Armed with the detailed research, including supporting documentation from leading health organizations and data from 21 colleges and universities plus the Centers for Disease Control and Prevention, the PCSW approached the University’s administration for support. The president, provost and executive vice president for finance all responded with their commitment to increase the number of lactation resources available at Emory.

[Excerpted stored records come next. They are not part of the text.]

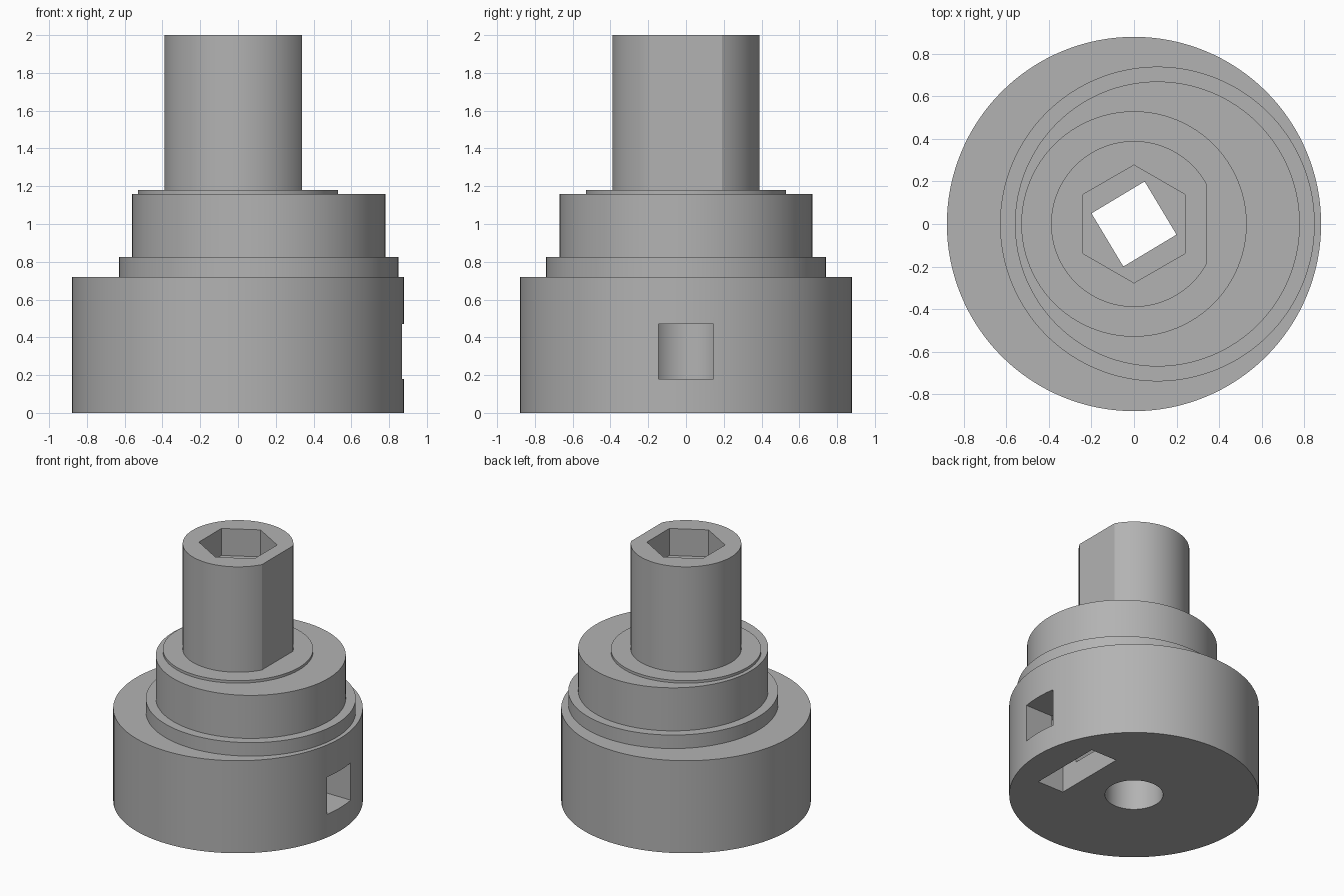
import bpy
import math

if "Cube" in bpy.data.objects:
    bpy.data.objects.remove(bpy.data.objects["Cube"], do_unlink=True)

grey = bpy.data.materials.new("plain grey")
grey.use_nodes = True
colour = (0.45, 0.45, 0.45, 1)
grey.diffuse_color = colour
grey.node_tree.nodes["Principled BSDF"].inputs["Base Color"].default_value = colour


def prism(name, radius, bottom, top, x=0, sides=128, turn=0):
    """Upright cylinder or regular prism between two heights."""
    bpy.ops.mesh.primitive_cylinder_add(
        vertices=sides, radius=radius, depth=top - bottom,
        location=(x, 0, (bottom + top) / 2), rotation=(0, 0, math.radians(turn)))
    obj = bpy.context.object
    obj.name = name
    return obj


def box(name, x0, x1, width, bottom, top):
    """Box centred on y = 0."""
    bpy.ops.mesh.primitive_cube_add(
        size=1, location=((x0 + x1) / 2, 0, (bottom + top) / 2))
    obj = bpy.context.object
    obj.name = name
    obj.scale = (x1 - x0, width, top - bottom)
    return obj


FLOOR = 1.79   # floor of the hexagonal socket
OFFSET = 0.11  # sideways shift of the eccentric steps

# Stacked body steps
base = prism("base", 0.88, 0, 0.72)
collar = prism("eccentric_collar", 0.74, 0.72, 0.825, OFFSET)
hub = prism("eccentric_hub", 0.67, 0.825, 1.16, OFFSET)
shoulder = prism("shoulder", 0.53, 1.16, 1.18)
shaft = prism("shaft", 0.39, 1.18, 2)

# Cutters
bore = prism("bore_cutter", 0.205, -0.1, FLOOR - 0.01, sides=64)
square = prism("square_hole_cutter", 0.206, FLOOR - 0.1, FLOOR + 0.1, sides=4, turn=-14)
socket = prism("hex_socket_cutter", 0.277, FLOOR, 2.1, sides=6)
flat = box("shaft_flat_cutter", 0.34, 0.6, 1, 1.1, 2.1)
window = box("screw_window_cutter", 0, 1, 0.29, 0.18, 0.47)
slot = box("nut_slot_cutter", 0.41, 0.635, 0.585, -0.1, 0.55)

cuts = {
    base: [bore, window, slot],
    collar: [bore],
    hub: [bore],
    shoulder: [bore],
    shaft: [bore, square, socket, flat],
}

# Cut, colour and shade each part
for part, cutters in cuts.items():
    part.data.materials.append(grey)
    bpy.ops.object.select_all(action="DESELECT")
    part.select_set(True)
    bpy.context.view_layer.objects.active = part
    for cutter in cutters:
        mod = part.modifiers.new(cutter.name, "BOOLEAN")
        mod.operation = "DIFFERENCE"
        mod.solver = "EXACT"
        mod.object = cutter
        bpy.ops.object.modifier_apply(modifier=mod.name)
    bpy.ops.object.shade_smooth_by_angle(angle=math.radians(25))

for cutter in (bore, square, socket, flat, window, slot):
    bpy.data.objects.remove(cutter, do_unlink=True)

Such commitment led to a longstanding partnership initially involving University administrators, the PCSW and the Center for Women; this group continues to expand as our work progresses. Working together led not only to a lactation policy that expresses the University’s commitment to providing new mothers with private, safe and accessible lactation locations across campus (what we call our Zone Approach so moms won’t have to walk more than a reasonable distance), but also to today’s total of 13 private spaces spread throughout Emory’s main campus as well as one on the Briarcliff campus. Many of these have permanent breast pumps installed.

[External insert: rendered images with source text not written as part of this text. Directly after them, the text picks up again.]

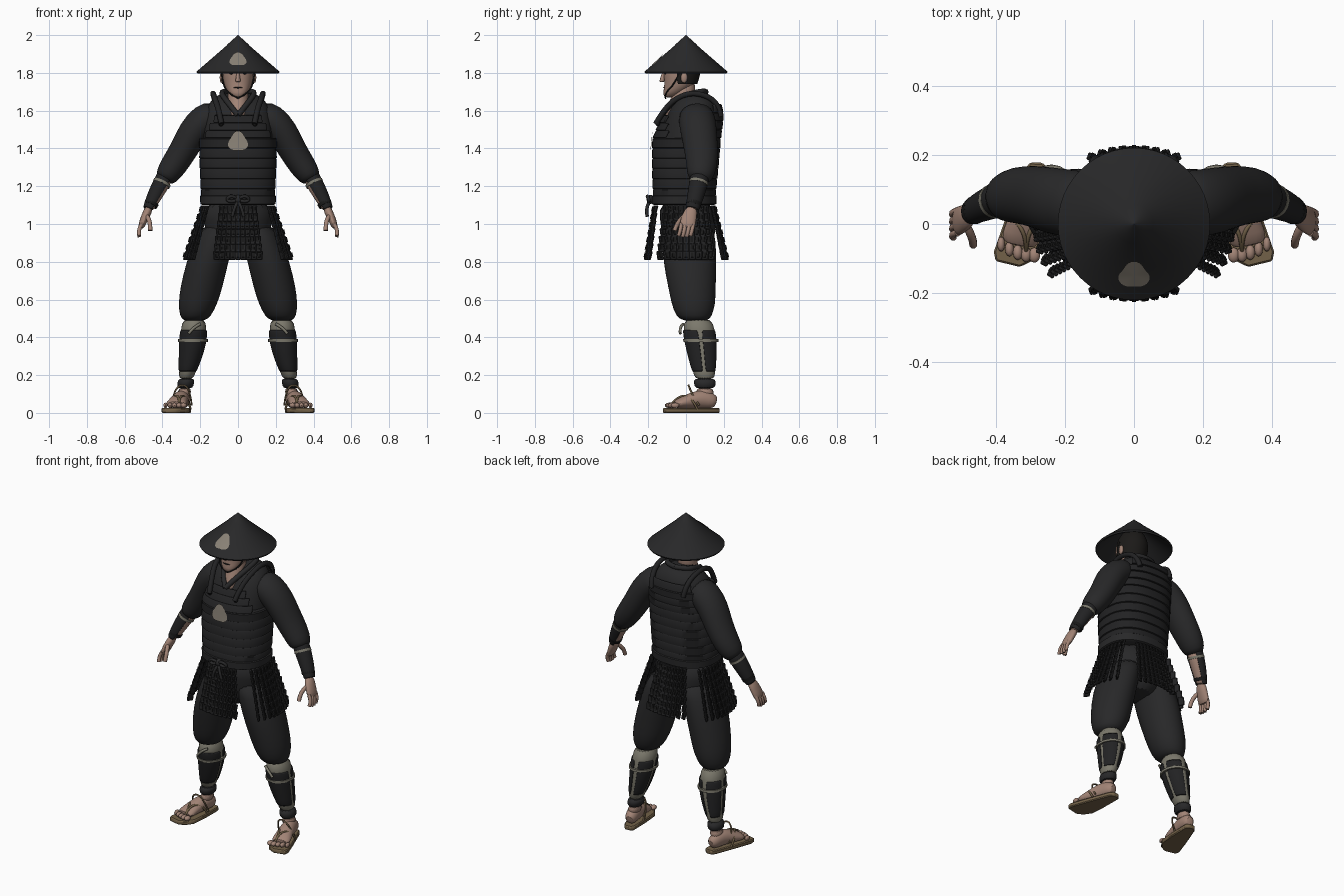
import bpy, bmesh, math
from mathutils import Vector, Matrix

if "Cube" in bpy.data.objects:
    bpy.data.objects.remove(bpy.data.objects["Cube"], do_unlink=True)


def material(name, colour):
    m = bpy.data.materials.new(name)
    m.use_nodes = True
    m.diffuse_color = (*colour, 1)
    bsdf = m.node_tree.nodes["Principled BSDF"]
    bsdf.inputs["Base Color"].default_value = (*colour, 1)
    bsdf.inputs["Roughness"].default_value = 0.8
    return m


CLOTH = material("black cloth", (.021, .021, .022))
ARMOUR = material("dark armour", (.016, .016, .017))
LACING = material("black lacing", (.009, .009, .009))
SKIN = material("skin", (.36, .23, .18))
HAIR = material("hair", (.011, .01, .009))
STRAW = material("woven straw", (.17, .12, .065))
WRAP = material("grey wrap", (.2, .19, .15))
PATCH = material("taupe patch", (.25, .22, .18))
meshes = []


def finish(name, bm, mat):
    bmesh.ops.recalc_face_normals(bm, faces=bm.faces)
    me = bpy.data.meshes.new(name)
    bm.to_mesh(me)
    bm.free()
    me.materials.append(mat)
    ob = bpy.data.objects.new(name, me)
    bpy.context.collection.objects.link(ob)
    meshes.append(ob)
    return ob


def loft(name, rings, mat, s=1, flat=True, n=20, a0=0, a1=360, p=2, sub=1, thick=0):
    """Skin rings (x, y, z, half width, half depth); a0..a1 gives an open plate."""
    bm, rows = bmesh.new(), []
    full = a1 - a0 == 360
    centres = [Vector(r[:3]) for r in rings]
    steep = abs((centres[-1] - centres[0]).normalized().z) > .5
    ref = Vector((0, 1, 0)) if flat or steep else Vector((0, 0, 1))
    for i, r in enumerate(rings):
        t = centres[min(i + 1, len(rings) - 1)] - centres[max(i - 1, 0)]
        t = Vector((0, 0, 1)) if flat else t.normalized()
        v = (ref - ref.dot(t) * t).normalized()
        u = v.cross(t)
        u = -u if u.x < 0 else u
        row = []
        for k in range(n if full else n + 1):
            a = math.radians(a0 + (a1 - a0) * k / n)
            c, d = [math.copysign(abs(f) ** (2 / p), f) for f in (math.cos(a), math.sin(a))]
            q = centres[i] + u * c * r[3] + v * d * r[4]
            row.append(bm.verts.new((q.x * s, q.y, q.z)))
        rows.append(row)
    for a, b in zip(rows, rows[1:]):
        for k in range(n):
            j = (k + 1) % len(a)
            bm.faces.new((a[k], a[j], b[j], b[k]))
    if full:
        bm.faces.new(rows[0])
        bm.faces.new(rows[-1])
    ob = finish(name, bm, mat)
    if thick:
        ob.modifiers.new("thickness", "SOLIDIFY").thickness = thick
    if sub:
        ob.modifiers.new("smooth", "SUBSURF").levels = sub
        ob.modifiers["smooth"].render_levels = sub
    return ob


def tube(name, points, radius, mat, s=1):
    cu = bpy.data.curves.new(name, "CURVE")
    cu.dimensions, cu.bevel_depth, cu.bevel_resolution = "3D", radius, 2
    cu.use_fill_caps, cu.resolution_u = True, 6
    sp = cu.splines.new("NURBS")
    sp.points.add(len(points) - 1)
    for q, (x, y, z) in zip(sp.points, points):
        q.co = (x * s, y, z, 1)
    sp.use_endpoint_u, sp.order_u = True, 3
    cu.materials.append(mat)
    ob = bpy.data.objects.new(name, cu)
    bpy.context.collection.objects.link(ob)


def ball(name, at, size, mat, s=1):
    bm = bmesh.new()
    bmesh.ops.create_uvsphere(bm, u_segments=12, v_segments=8, radius=1)
    bmesh.ops.transform(bm, matrix=Matrix.Translation((at[0] * s, at[1], at[2])) @ Matrix.Diagonal((*size, 1)), verts=bm.verts)
    return finish(name, bm, mat)


def patch(name, at, w, h, tilt, bend):
    """Plain rounded plate wrapped on a curved surface."""
    bm = bmesh.new()
    rim = []
    for k in range(36):
        a = math.tau * k / 36
        r = 1 - .13 * math.sin(3 * a)
        x, y = w * r * math.cos(a), h * r * math.sin(a)
        rim.append(bm.verts.new((x, y, -bend * x * x)))
    hub = bm.verts.new((0, 0, 0))
    for k in range(36):
        bm.faces.new((hub, rim[k - 1], rim[k]))
    bmesh.ops.transform(bm, matrix=Matrix.Translation(at) @ Matrix.Rotation(tilt, 4, "X"), verts=bm.verts)
    finish(name, bm, PATCH)


# hat with hollow underside, crown ring and rim cord
loft("hat", [(0, 0, 1.97, .002, .002), (0, 0, 1.803, .2, .2), (0, 0, 1.797, .215, .215),
             (0, 0, 1.806, .22, .22), (0, 0, 1.814, .211, .211), (0, 0, 1.945, .06, .06),
             (0, 0, 1.95, .057, .057), (0, 0, 2, .001, .001)], CLOTH, n=48, sub=0)
patch("hat_patch", (0, -.149, 1.872), .043, .05, math.radians(43), 2.4)

# head, hair and face
skull = [(0, -.03, 1.74, .076, .082), (0, -.025, 1.80, .085, .097),
         (0, -.02, 1.86, .08, .092), (0, -.015, 1.91, .045, .055)]
loft("head", [(0, -.09, 1.668, .025, .025), (0, -.068, 1.695, .056, .056)] + skull, SKIN, p=2.2)
loft("back_hair", [(x, y, z, a + .008, b + .008) for x, y, z, a, b in skull], HAIR, a0=-12, a1=192)
loft("top_hair", [(x, y, z, a + .006, b + .006) for x, y, z, a, b in skull[2:]], HAIR)
loft("nose", [(0, -.128, 1.75, .017, .016), (0, -.125, 1.765, .013, .014), (0, -.118, 1.81, .007, .008)], SKIN, n=10)
ball("mouth", (0, -.113, 1.722), (.024, .008, .004), HAIR)
loft("neck", [(0, -.07, 1.55, .05, .05), (0, -.055, 1.6, .052, .055),
              (0, -.015, 1.67, .055, .06), (0, 0, 1.77, .055, .06)], SKIN)

# robe and hips
loft("robe", [(0, 0, 1.06, .18, .148), (0, 0, 1.3, .185, .15), (0, .01, 1.45, .185, .15),
              (0, .028, 1.55, .185, .14), (0, .045, 1.62, .17, .13),
              (0, .05, 1.67, .13, .095), (0, .055, 1.695, .085, .06)], CLOTH, p=2.2)
loft("hips", [(0, .015, .82, .07, .11), (0, .015, .9, .17, .138), (0, .01, 1.02, .185, .15),
              (0, 0, 1.13, .185, .15)], CLOTH)

# cuirass built from overlapping bands
BODY = [(1.10, -.01, .187, .158), (1.20, -.008, .195, .166), (1.32, -.003, .2, .173),
        (1.45, .003, .202, .178), (1.57, .035, .19, .162), (1.64, .047, .175, .138)]


def body(z, grow):
    for a, b in zip(BODY, BODY[1:]):
        if z <= b[0] or b is BODY[-1]:
            f = (z - a[0]) / (b[0] - a[0])
            cy, rx, ry = [a[i] + (b[i] - a[i]) * f for i in (1, 2, 3)]
            return (0, cy, z, rx + grow, ry + grow)


def band(name, z0, z1, **kw):
    loft(name, [body(z0, -.002), body(z0 + .004, .005), body(z1 - .006, .003), body(z1, -.002)],
         ARMOUR, n=36, p=2.4, sub=0, **kw)


for i in range(6):
    band(f"cuirass_band_{i + 1}", 1.13 + i * .054, 1.186 + i * .054)
for i in range(3):
    z = 1.454 + i * .04
    half = 55 - i * 9
    band(f"chest_band_{i + 1}", z, z + .042, a0=-90 - half, a1=half - 90, thick=.012)
for i in range(4):
    z = 1.454 + i * .045
    half = 62 - i * 5
    band(f"back_band_{i + 1}", z, z + .047, a0=90 - half, a1=90 + half, thick=.012)
patch("chest_patch", (0, -.184, 1.435), .05, .052, math.radians(84), 1)

# belt with knot
loft("belt", [body(1.10, 0), body(1.107, .012), body(1.148, .01), body(1.155, 0)], CLOTH, n=36, p=2.4, sub=0)
ball("belt_knot", (0, -.187, 1.13), (.022, .022, .024), CLOTH)

# skirt panels of laced scales


def skirt_panel(name, angle, w0, w1, d0, d1, curve):
    plates, laces = bmesh.new(), bmesh.new()
    rows, cols = 7, 9
    turn = Matrix.Rotation(angle, 4, "Z")
    for r in range(rows):
        f = r / (rows - 1)
        half, out, z = w0 + (w1 - w0) * f, d0 + (d1 - d0) * f, 1.075 - f * .242
        for c in range(cols):
            t = half * ((c + .5) * 2 / cols - 1)
            lean = Matrix.Rotation(math.atan(-2 * curve * t), 4, "Z") @ Matrix.Rotation(-.25, 4, "X")
            place = turn @ Matrix.Translation((t, curve * t * t - out, z)) @ lean
            size = Matrix.Diagonal((half * 2.06 / cols, .012, .048, 1))
            bmesh.ops.create_cube(plates, size=1, matrix=place @ size)
            knot = Matrix.Translation((0, -.006, .002)) @ Matrix.Diagonal((half * .8 / cols, .01, .026, 1))
            bmesh.ops.create_cube(laces, size=1, matrix=place @ knot)
    ob = finish(name, plates, ARMOUR)
    bev = ob.modifiers.new("soft edge", "BEVEL")
    bev.width, bev.segments = .003, 1
    finish(name + "_lacing", laces, LACING)


skirt_panel("front_skirt", 0, .1, .13, .172, .212, 1.6)
skirt_panel("back_skirt", math.pi, .1, .135, .155, .215, 1.6)
skirt_panel("left_skirt", math.pi / 2, .12, .155, .195, .28, 2.4)
skirt_panel("right_skirt", -math.pi / 2, .12, .155, .195, .28, 2.4)

for s, side in ((1, "left_"), (-1, "right_")):
    # collar, shoulder strap and small head parts
    tube(side + "collar", [(0, .105, 1.70), (.075, .1, 1.705), (.088, .02, 1.69), (.06, -.075, 1.65),
                           (0, -.125, 1.575)], .015, CLOTH, s)
    tube(side + "shoulder_strap", [(.11, .185, 1.57), (.12, .17, 1.65), (.135, .05, 1.7), (.125, -.05, 1.67),
                                   (.1, -.12, 1.6), (.088, -.16, 1.53)], .015, ARMOUR, s)
    ball(side + "strap_toggle", (.09, -.15, 1.535), (.013, .013, .018), LACING, s)
    tube(side + "chin_cord", [(.09, -.02, 1.83), (.082, -.06, 1.74), (.05, -.115, 1.69), (0, -.108, 1.666)], .004, LACING, s)
    ball(side + "ear", (.087, -.01, 1.775), (.01, .018, .028), SKIN, s)
    ball(side + "eye", (.032, -.108, 1.797), (.014, .006, .005), HAIR, s)
    tube(side + "belt_bow", [(0, -.19, 1.13), (.03, -.21, 1.155), (.065, -.195, 1.13), (.03, -.2, 1.115), (0, -.19, 1.13)], .009, CLOTH, s)
    tube(side + "belt_tail", [(0, -.19, 1.12), (.02, -.215, 1.09), (.03, -.205, 1.04)], .009, CLOTH, s)

    # sleeve, forearm and guard
    loft(side + "sleeve", [(.10, .055, 1.585, .08, .09), (.18, .058, 1.555, .088, .1), (.24, .068, 1.485, .082, .097),
                           (.285, .08, 1.395, .075, .09), (.34, .085, 1.31, .072, .083),
                           (.382, .075, 1.25, .062, .07), (.392, .07, 1.228, .04, .045)], CLOTH, s, flat=False)
    fore = [(.378, .075, 1.26, .045, .047), (.415, .062, 1.195, .043, .045), (.452, .045, 1.125, .035, .038),
            (.475, .032, 1.075, .027, .032)]
    loft(side + "forearm", fore, SKIN, s, flat=False)
    loft(side + "forearm_guard", [(x, y, z, a + .004, b + .004) for x, y, z, a, b in fore], ARMOUR, s,
         flat=False, a0=-130, a1=130, thick=.006)
    loft(side + "wrist_tie", [(.455, .043, 1.115, .038, .041), (.463, .038, 1.098, .036, .04)], LACING, s, flat=False, sub=0)
    loft(side + "elbow_tie", [(.4, .068, 1.222, .048, .051), (.406, .065, 1.21, .048, .051)], WRAP, s, flat=False, sub=0)

    # hand
    loft(side + "palm", [(.468, .035, 1.09, .024, .03), (.488, .018, 1.045, .023, .04), (.508, .008, 1, .02, .044),
                         (.515, .006, .975, .013, .038)], SKIN, s, flat=False, n=14)
    for i in range(4):
        y = .038 - i * .021
        drop = .93 + .006 * abs(i - 1.5)
        tube(f"{side}finger_{i + 1}", [(.509, y, 1), (.53, y - .004, .968), (.522, y - .014, drop)], .0105, SKIN, s)
    tube(side + "thumb", [(.482, -.01, 1.04), (.463, -.045, 1.015), (.465, -.06, .965)], .012, SKIN, s)

    # trouser leg
    loft(side + "trouser_leg", [(.095, .015, 1.0, .09, .13), (.125, .018, .92, .105, .14), (.162, .02, .8, .113, .144),
                                (.195, .032, .66, .113, .126), (.213, .04, .575, .104, .118),
                                (.226, .042, .51, .083, .095), (.232, .05, .485, .055, .065)], CLOTH, s)

    # wrapped shin with guard plates, straps and sock
    shin = [(.235, .07, .44, .068, .083), (.238, .078, .38, .07, .083), (.252, .088, .29, .058, .071),
            (.268, .096, .215, .043, .058)]
    loft(side + "shin_wrap", [(.232, .062, .505, .062, .075)] + shin + [(.276, .1, .175, .04, .054)], WRAP, s)
    plates = [(x, y, z, a + .005, b + .005) for x, y, z, a, b in shin]
    loft(side + "shin_guard", plates, ARMOUR, s, a0=-175, a1=-5, thick=.006)
    for k, start in enumerate((8, 100)):
        loft(f"{side}calf_guard_{k + 1}", plates, ARMOUR, s, n=8, a0=start, a1=start + 72, thick=.006)
    loft(side + "shin_strap", [(.238, .078, .39, .08, .093), (.239, .079, .376, .08, .093)], WRAP, s, sub=0)
    tube(side + "shin_tie", [(.2, -.015, .47), (.235, -.035, .455), (.26, -.03, .42)], .008, WRAP, s)
    loft(side + "sock", [(.272, .098, .185, .044, .058), (.277, .1, .16, .045, .058), (.28, .1, .125, .043, .056)], CLOTH, s)

    # foot and sandal
    loft(side + "ankle", [(.28, .1, .14, .037, .048), (.288, .1, .08, .038, .052)], SKIN, s)
    loft(side + "foot", [(.282, .162, .055, .022, .027), (.286, .14, .063, .036, .04), (.295, .09, .075, .041, .052),
                         (.31, .03, .066, .046, .043), (.326, -.03, .052, .055, .028),
                         (.332, -.065, .042, .054, .018)], SKIN, s, flat=False)
    for i in range(5):
        ball(f"{side}toe_{i + 1}", (.288 + i * .024, -.09 + i * i * .002, .04), (.017 - i * .0015, .022, .014), SKIN, s)
    outline = [(.264, .177), (.3, .178), (.318, .155), (.37, .02), (.405, -.08), (.4, -.107), (.33, -.124),
               (.29, -.105), (.258, -.06), (.25, .03), (.248, .16)]
    bm = bmesh.new()
    base = bm.faces.new([bm.verts.new((x * s, y, 0)) for x, y in outline])
    up = bmesh.ops.extrude_face_region(bm, geom=[base])["geom"]
    bmesh.ops.translate(bm, vec=(0, 0, .026), verts=[v for v in up if isinstance(v, bmesh.types.BMVert)])
    sole = finish(side + "sandal_sole", bm, STRAW)
    sole.modifiers.new("soft edge", "BEVEL").width = .005
    for k, edge in enumerate((.262, .365)):
        tube(f"{side}sandal_thong_{k + 1}", [(.312, -.08, .045), (.31, -.03, .1), (edge, .035, .075), (edge - .01, .06, .02)], .006, STRAW, s)
    tube(side + "heel_strap", [(.245, .06, .04), (.255, .02, .13), (.305, .01, .155), (.345, .03, .1), (.345, .07, .04)], .005, STRAW, s)

# smooth shading with sharp creases kept
bpy.ops.object.select_all(action="DESELECT")
for ob in meshes:
    ob.select_set(True)
bpy.context.view_layer.objects.active = meshes[0]
bpy.ops.object.shade_smooth_by_angle(angle=math.radians(40))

And, we’re not done. We’re working to identify spaces at Oxford and Grady, and we’re opening new spaces as we can. The most recent space is in the School of Medicine Medical Education building, and the next to come will be in a renovated space within the 1599 Clifton Road building.
How have we enacted such change in such a short period of time? Great partners! From Dr. Stuart Zola, my boss, who supports my involvement in this initiative to Mike Mandl and David Hanson in Finance, and Stephanie Davies-Dickinson and Lindsay Cross in Campus Services Interiors Design as well as Eddie Gammill of the Faculty Staff Assistance Program — and continued support from Crown, Carini and others involved with the PCSW — the commitment to moms returning to work has never been stronger.
This brings me to how each of you reading this article can help. Let me start by arming you with some breastfeeding facts. According to the American Academy of Pediatrics Work Group on Breastfeeding, “Human milk is uniquely superior for infant feeding; all substitute feeding options differ markedly from it.” The National Healthy Mothers, Healthy Babies Coalition offers: “Breastfeeding support at the workplace can positively impact the bottom line by lowering health care costs, enhancing productivity, improving employee satisfaction, increasing retention and improving corporate image.”
Given employee/patient confidentiality issues, there is no list of new moms to call or e-mail about Emory’s lactation resources. So, we’ve had to be creative and steadfast in our educational efforts. To date, we have shared information via occasional articles in Emory Report, Web postings, an FSAP-sponsored InfoStop and word of mouth.
Now that you know what’s available, you, too, can partner with us in our communication efforts — now and in the months and years to come. Emory’s female employees are certain to continue having babies and returning to work. This means for our efforts to be truly successful, our communication must continue, too.
I am so proud to be part of a team that has made such remarkable achievements on behalf of Emory moms. Whereas I now find myself focused on the changes to come — a continued increase in Emory’s lactation resources as well as welcoming the newest member of my family — I also know when I return to work a few short months from now, I won’t have to give breastfeeding a second thought.
Each of you can help give other new moms a similar comfort level. I thank you in advance for anything you are willing to say or do to talk about the lactation resources Emory offers today as well as those to be.